Data excerpts START

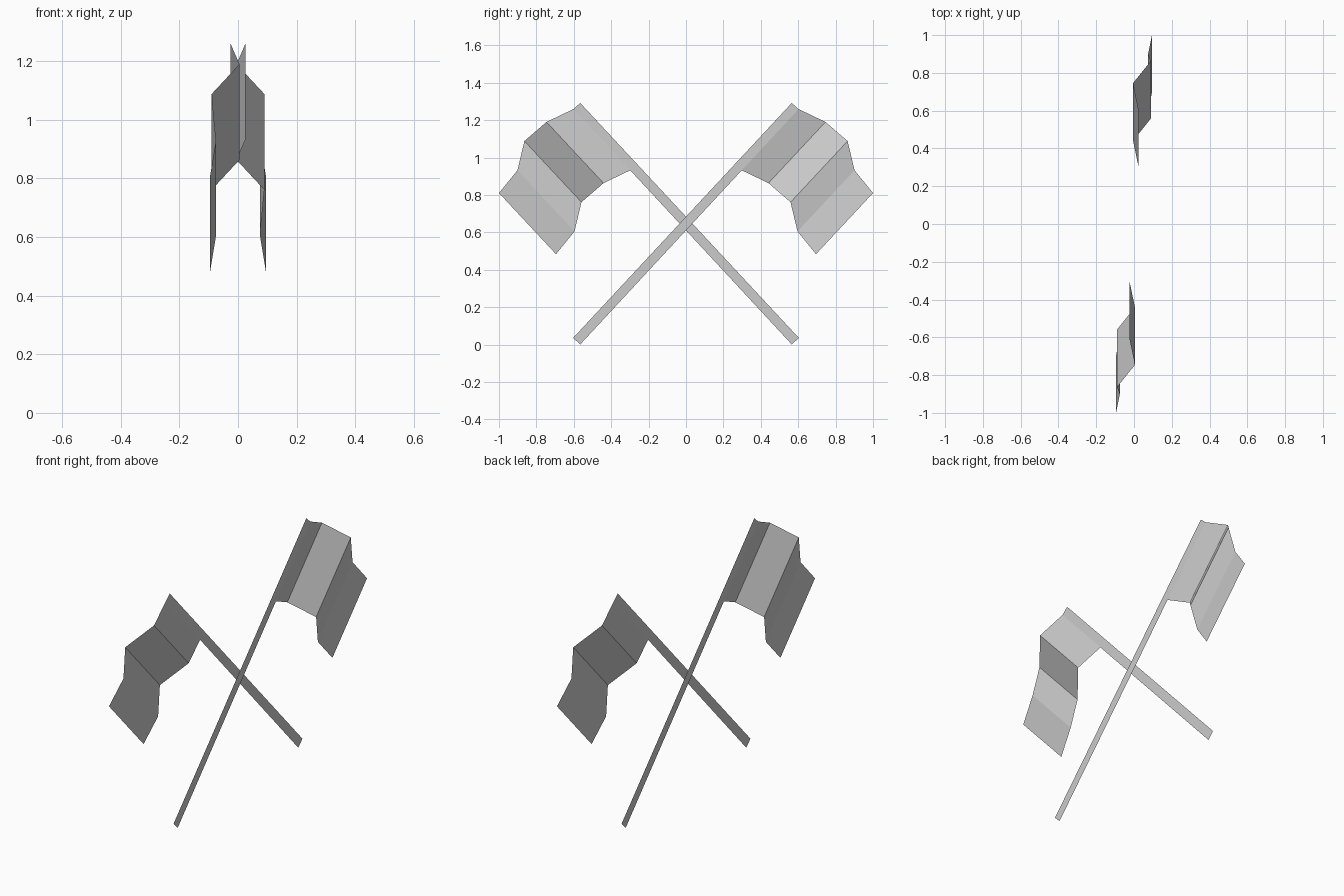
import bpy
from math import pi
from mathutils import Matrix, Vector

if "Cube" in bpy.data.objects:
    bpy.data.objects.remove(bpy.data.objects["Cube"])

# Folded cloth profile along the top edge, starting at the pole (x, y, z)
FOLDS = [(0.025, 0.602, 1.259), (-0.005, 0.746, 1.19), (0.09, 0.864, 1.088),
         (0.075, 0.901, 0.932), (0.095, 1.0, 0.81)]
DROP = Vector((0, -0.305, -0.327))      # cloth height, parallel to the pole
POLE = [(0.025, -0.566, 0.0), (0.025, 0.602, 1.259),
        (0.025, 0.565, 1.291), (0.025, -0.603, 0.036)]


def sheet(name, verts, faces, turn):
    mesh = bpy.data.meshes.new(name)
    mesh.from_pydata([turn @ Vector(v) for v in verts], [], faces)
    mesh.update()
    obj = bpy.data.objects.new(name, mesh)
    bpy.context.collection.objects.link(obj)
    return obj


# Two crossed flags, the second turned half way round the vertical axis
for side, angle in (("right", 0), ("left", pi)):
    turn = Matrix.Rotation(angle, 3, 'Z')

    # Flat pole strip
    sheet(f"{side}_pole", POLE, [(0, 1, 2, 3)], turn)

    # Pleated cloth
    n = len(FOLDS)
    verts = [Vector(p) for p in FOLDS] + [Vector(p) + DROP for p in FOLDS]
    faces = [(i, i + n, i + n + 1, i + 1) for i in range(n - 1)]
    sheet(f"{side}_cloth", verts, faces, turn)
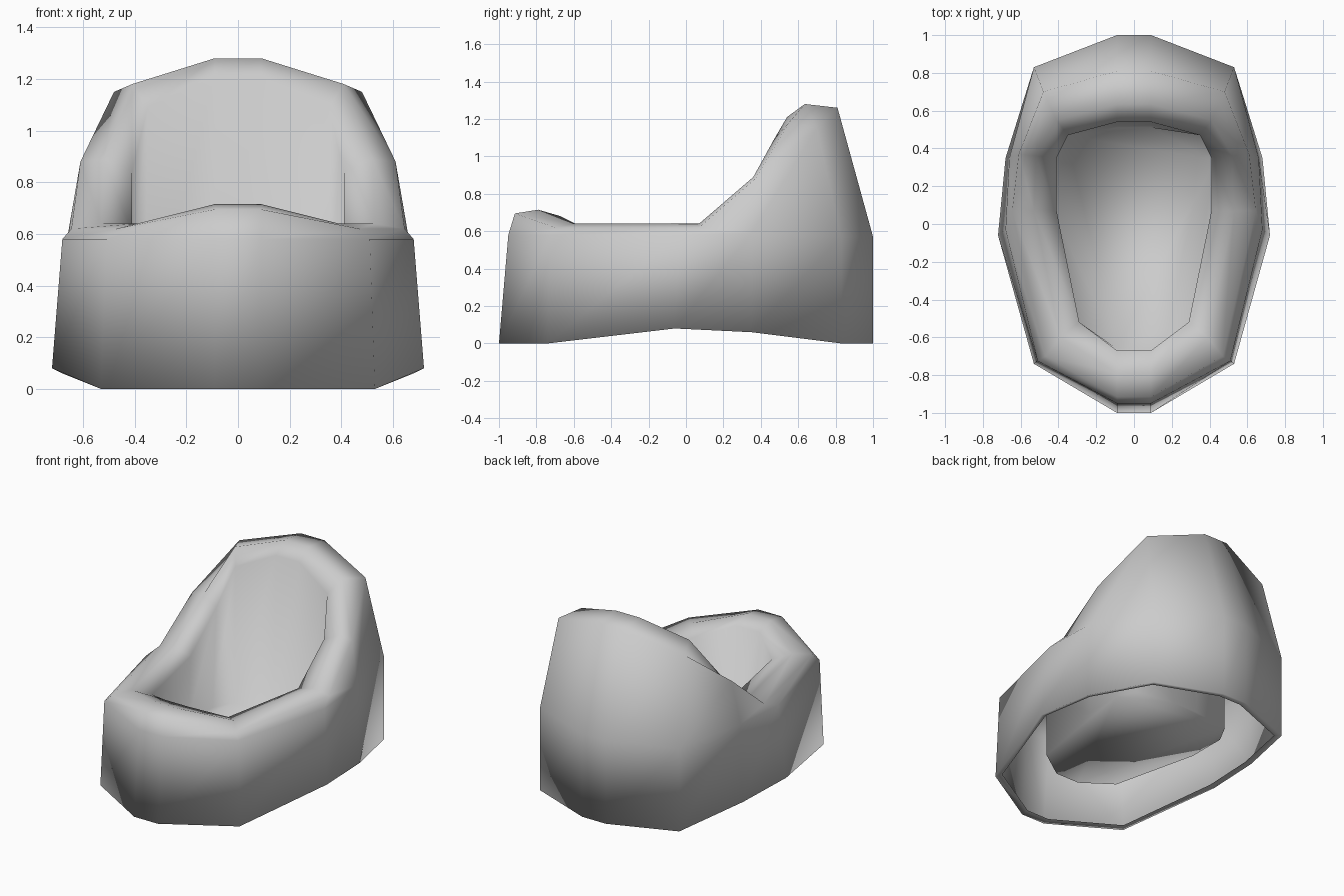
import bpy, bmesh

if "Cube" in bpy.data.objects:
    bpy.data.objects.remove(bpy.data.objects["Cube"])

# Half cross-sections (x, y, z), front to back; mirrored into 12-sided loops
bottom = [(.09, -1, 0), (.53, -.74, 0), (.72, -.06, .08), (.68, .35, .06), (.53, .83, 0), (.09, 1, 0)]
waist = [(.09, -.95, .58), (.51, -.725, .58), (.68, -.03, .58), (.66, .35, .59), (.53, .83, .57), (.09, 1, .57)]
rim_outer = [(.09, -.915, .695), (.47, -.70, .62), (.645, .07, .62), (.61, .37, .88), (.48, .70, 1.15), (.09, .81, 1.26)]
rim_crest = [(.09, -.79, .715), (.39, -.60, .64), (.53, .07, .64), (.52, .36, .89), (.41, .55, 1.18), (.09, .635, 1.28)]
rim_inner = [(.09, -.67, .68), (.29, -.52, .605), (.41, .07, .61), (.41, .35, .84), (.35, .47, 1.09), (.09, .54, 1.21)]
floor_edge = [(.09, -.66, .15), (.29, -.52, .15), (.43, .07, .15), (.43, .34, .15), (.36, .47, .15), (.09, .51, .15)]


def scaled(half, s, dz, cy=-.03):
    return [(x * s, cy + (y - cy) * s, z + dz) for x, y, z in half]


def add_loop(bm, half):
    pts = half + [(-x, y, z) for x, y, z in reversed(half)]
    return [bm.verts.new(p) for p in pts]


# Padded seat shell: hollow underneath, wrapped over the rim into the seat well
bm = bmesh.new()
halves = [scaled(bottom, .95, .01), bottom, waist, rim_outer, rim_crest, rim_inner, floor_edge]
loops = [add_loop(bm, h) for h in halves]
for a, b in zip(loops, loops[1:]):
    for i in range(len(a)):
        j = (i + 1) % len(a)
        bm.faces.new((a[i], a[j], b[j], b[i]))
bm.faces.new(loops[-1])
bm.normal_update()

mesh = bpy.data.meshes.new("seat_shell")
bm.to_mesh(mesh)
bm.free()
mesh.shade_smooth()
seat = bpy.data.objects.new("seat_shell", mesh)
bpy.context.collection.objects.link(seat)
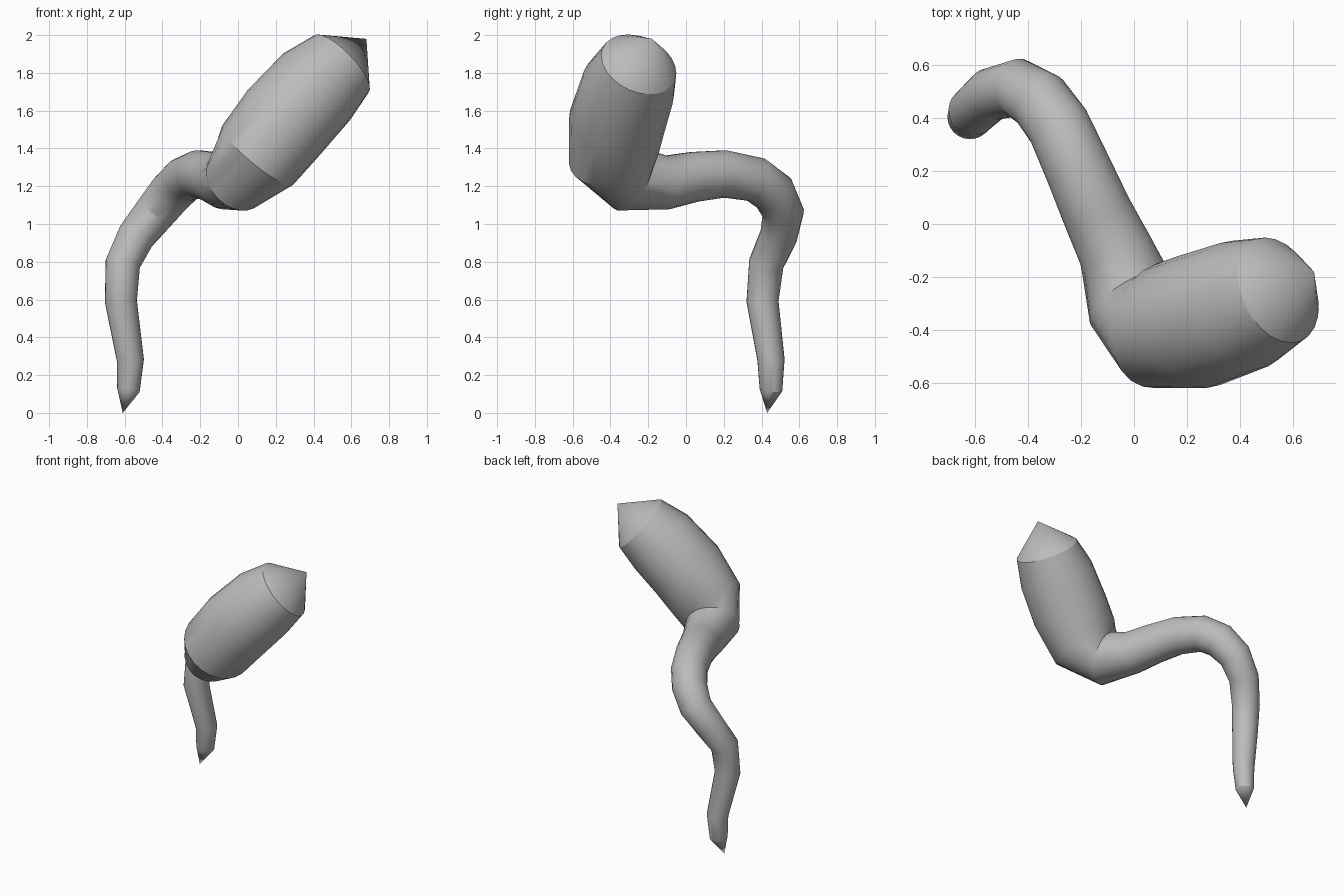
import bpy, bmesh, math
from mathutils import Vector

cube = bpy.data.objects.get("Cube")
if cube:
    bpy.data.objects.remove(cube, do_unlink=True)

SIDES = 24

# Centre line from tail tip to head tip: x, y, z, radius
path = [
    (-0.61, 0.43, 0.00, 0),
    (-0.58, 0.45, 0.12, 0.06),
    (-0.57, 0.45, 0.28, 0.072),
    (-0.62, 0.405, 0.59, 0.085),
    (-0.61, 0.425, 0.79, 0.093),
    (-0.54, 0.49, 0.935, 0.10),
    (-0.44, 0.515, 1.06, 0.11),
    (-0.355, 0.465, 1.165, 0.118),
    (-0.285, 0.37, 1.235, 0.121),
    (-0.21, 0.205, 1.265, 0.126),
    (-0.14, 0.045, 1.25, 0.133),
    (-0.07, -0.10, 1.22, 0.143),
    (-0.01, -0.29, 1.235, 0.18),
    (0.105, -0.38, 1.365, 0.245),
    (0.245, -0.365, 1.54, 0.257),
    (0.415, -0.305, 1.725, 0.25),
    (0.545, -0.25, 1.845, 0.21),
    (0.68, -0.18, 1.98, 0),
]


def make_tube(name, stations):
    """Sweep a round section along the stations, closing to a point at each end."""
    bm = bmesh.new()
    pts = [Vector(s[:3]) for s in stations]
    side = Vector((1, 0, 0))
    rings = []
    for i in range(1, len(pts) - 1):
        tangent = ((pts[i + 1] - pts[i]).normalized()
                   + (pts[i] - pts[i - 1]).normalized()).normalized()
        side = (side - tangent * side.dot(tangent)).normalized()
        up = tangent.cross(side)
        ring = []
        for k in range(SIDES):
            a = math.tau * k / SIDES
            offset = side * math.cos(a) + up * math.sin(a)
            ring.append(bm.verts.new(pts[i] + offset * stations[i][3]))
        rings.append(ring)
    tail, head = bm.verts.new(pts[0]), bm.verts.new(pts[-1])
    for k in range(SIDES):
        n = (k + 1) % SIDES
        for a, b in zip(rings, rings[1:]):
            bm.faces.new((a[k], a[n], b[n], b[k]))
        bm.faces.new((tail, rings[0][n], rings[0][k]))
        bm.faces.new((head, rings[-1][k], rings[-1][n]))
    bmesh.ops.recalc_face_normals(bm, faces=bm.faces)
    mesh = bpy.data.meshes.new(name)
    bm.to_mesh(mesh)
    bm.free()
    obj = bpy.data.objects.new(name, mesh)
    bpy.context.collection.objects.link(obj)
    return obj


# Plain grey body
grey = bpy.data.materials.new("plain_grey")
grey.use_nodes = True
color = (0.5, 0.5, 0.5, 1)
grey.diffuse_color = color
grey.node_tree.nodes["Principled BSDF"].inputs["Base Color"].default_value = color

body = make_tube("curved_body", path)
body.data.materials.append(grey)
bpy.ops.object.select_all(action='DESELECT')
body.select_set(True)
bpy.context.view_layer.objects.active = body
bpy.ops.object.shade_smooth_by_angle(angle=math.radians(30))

Data excerpts END

— Task goal —
Drop the pictures, then write out everything else in the records exactly.

— Output of the exercise —
import bpy
from math import pi
from mathutils import Matrix, Vector

if "Cube" in bpy.data.objects:
    bpy.data.objects.remove(bpy.data.objects["Cube"])

# Folded cloth profile along the top edge, starting at the pole (x, y, z)
FOLDS = [(0.025, 0.602, 1.259), (-0.005, 0.746, 1.19), (0.09, 0.864, 1.088),
         (0.075, 0.901, 0.932), (0.095, 1.0, 0.81)]
DROP = Vector((0, -0.305, -0.327))      # cloth height, parallel to the pole
POLE = [(0.025, -0.566, 0.0), (0.025, 0.602, 1.259),
        (0.025, 0.565, 1.291), (0.025, -0.603, 0.036)]


def sheet(name, verts, faces, turn):
    mesh = bpy.data.meshes.new(name)
    mesh.from_pydata([turn @ Vector(v) for v in verts], [], faces)
    mesh.update()
    obj = bpy.data.objects.new(name, mesh)
    bpy.context.collection.objects.link(obj)
    return obj


# Two crossed flags, the second turned half way round the vertical axis
for side, angle in (("right", 0), ("left", pi)):
    turn = Matrix.Rotation(angle, 3, 'Z')

    # Flat pole strip
    sheet(f"{side}_pole", POLE, [(0, 1, 2, 3)], turn)

    # Pleated cloth
    n = len(FOLDS)
    verts = [Vector(p) for p in FOLDS] + [Vector(p) + DROP for p in FOLDS]
    faces = [(i, i + n, i + n + 1, i + 1) for i in range(n - 1)]
    sheet(f"{side}_cloth", verts, faces, turn)
import bpy, bmesh

if "Cube" in bpy.data.objects:
    bpy.data.objects.remove(bpy.data.objects["Cube"])

# Half cross-sections (x, y, z), front to back; mirrored into 12-sided loops
bottom = [(.09, -1, 0), (.53, -.74, 0), (.72, -.06, .08), (.68, .35, .06), (.53, .83, 0), (.09, 1, 0)]
waist = [(.09, -.95, .58), (.51, -.725, .58), (.68, -.03, .58), (.66, .35, .59), (.53, .83, .57), (.09, 1, .57)]
rim_outer = [(.09, -.915, .695), (.47, -.70, .62), (.645, .07, .62), (.61, .37, .88), (.48, .70, 1.15), (.09, .81, 1.26)]
rim_crest = [(.09, -.79, .715), (.39, -.60, .64), (.53, .07, .64), (.52, .36, .89), (.41, .55, 1.18), (.09, .635, 1.28)]
rim_inner = [(.09, -.67, .68), (.29, -.52, .605), (.41, .07, .61), (.41, .35, .84), (.35, .47, 1.09), (.09, .54, 1.21)]
floor_edge = [(.09, -.66, .15), (.29, -.52, .15), (.43, .07, .15), (.43, .34, .15), (.36, .47, .15), (.09, .51, .15)]


def scaled(half, s, dz, cy=-.03):
    return [(x * s, cy + (y - cy) * s, z + dz) for x, y, z in half]


def add_loop(bm, half):
    pts = half + [(-x, y, z) for x, y, z in reversed(half)]
    return [bm.verts.new(p) for p in pts]


# Padded seat shell: hollow underneath, wrapped over the rim into the seat well
bm = bmesh.new()
halves = [scaled(bottom, .95, .01), bottom, waist, rim_outer, rim_crest, rim_inner, floor_edge]
loops = [add_loop(bm, h) for h in halves]
for a, b in zip(loops, loops[1:]):
    for i in range(len(a)):
        j = (i + 1) % len(a)
        bm.faces.new((a[i], a[j], b[j], b[i]))
bm.faces.new(loops[-1])
bm.normal_update()

mesh = bpy.data.meshes.new("seat_shell")
bm.to_mesh(mesh)
bm.free()
mesh.shade_smooth()
seat = bpy.data.objects.new("seat_shell", mesh)
bpy.context.collection.objects.link(seat)
import bpy, bmesh, math
from mathutils import Vector

cube = bpy.data.objects.get("Cube")
if cube:
    bpy.data.objects.remove(cube, do_unlink=True)

SIDES = 24

# Centre line from tail tip to head tip: x, y, z, radius
path = [
    (-0.61, 0.43, 0.00, 0),
    (-0.58, 0.45, 0.12, 0.06),
    (-0.57, 0.45, 0.28, 0.072),
    (-0.62, 0.405, 0.59, 0.085),
    (-0.61, 0.425, 0.79, 0.093),
    (-0.54, 0.49, 0.935, 0.10),
    (-0.44, 0.515, 1.06, 0.11),
    (-0.355, 0.465, 1.165, 0.118),
    (-0.285, 0.37, 1.235, 0.121),
    (-0.21, 0.205, 1.265, 0.126),
    (-0.14, 0.045, 1.25, 0.133),
    (-0.07, -0.10, 1.22, 0.143),
    (-0.01, -0.29, 1.235, 0.18),
    (0.105, -0.38, 1.365, 0.245),
    (0.245, -0.365, 1.54, 0.257),
    (0.415, -0.305, 1.725, 0.25),
    (0.545, -0.25, 1.845, 0.21),
    (0.68, -0.18, 1.98, 0),
]


def make_tube(name, stations):
    """Sweep a round section along the stations, closing to a point at each end."""
    bm = bmesh.new()
    pts = [Vector(s[:3]) for s in stations]
    side = Vector((1, 0, 0))
    rings = []
    for i in range(1, len(pts) - 1):
        tangent = ((pts[i + 1] - pts[i]).normalized()
                   + (pts[i] - pts[i - 1]).normalized()).normalized()
        side = (side - tangent * side.dot(tangent)).normalized()
        up = tangent.cross(side)
        ring = []
        for k in range(SIDES):
            a = math.tau * k / SIDES
            offset = side * math.cos(a) + up * math.sin(a)
            ring.append(bm.verts.new(pts[i] + offset * stations[i][3]))
        rings.append(ring)
    tail, head = bm.verts.new(pts[0]), bm.verts.new(pts[-1])
    for k in range(SIDES):
        n = (k + 1) % SIDES
        for a, b in zip(rings, rings[1:]):
            bm.faces.new((a[k], a[n], b[n], b[k]))
        bm.faces.new((tail, rings[0][n], rings[0][k]))
        bm.faces.new((head, rings[-1][k], rings[-1][n]))
    bmesh.ops.recalc_face_normals(bm, faces=bm.faces)
    mesh = bpy.data.meshes.new(name)
    bm.to_mesh(mesh)
    bm.free()
    obj = bpy.data.objects.new(name, mesh)
    bpy.context.collection.objects.link(obj)
    return obj


# Plain grey body
grey = bpy.data.materials.new("plain_grey")
grey.use_nodes = True
color = (0.5, 0.5, 0.5, 1)
grey.diffuse_color = color
grey.node_tree.nodes["Principled BSDF"].inputs["Base Color"].default_value = color

body = make_tube("curved_body", path)
body.data.materials.append(grey)
bpy.ops.object.select_all(action='DESELECT')
body.select_set(True)
bpy.context.view_layer.objects.active = body
bpy.ops.object.shade_smooth_by_angle(angle=math.radians(30))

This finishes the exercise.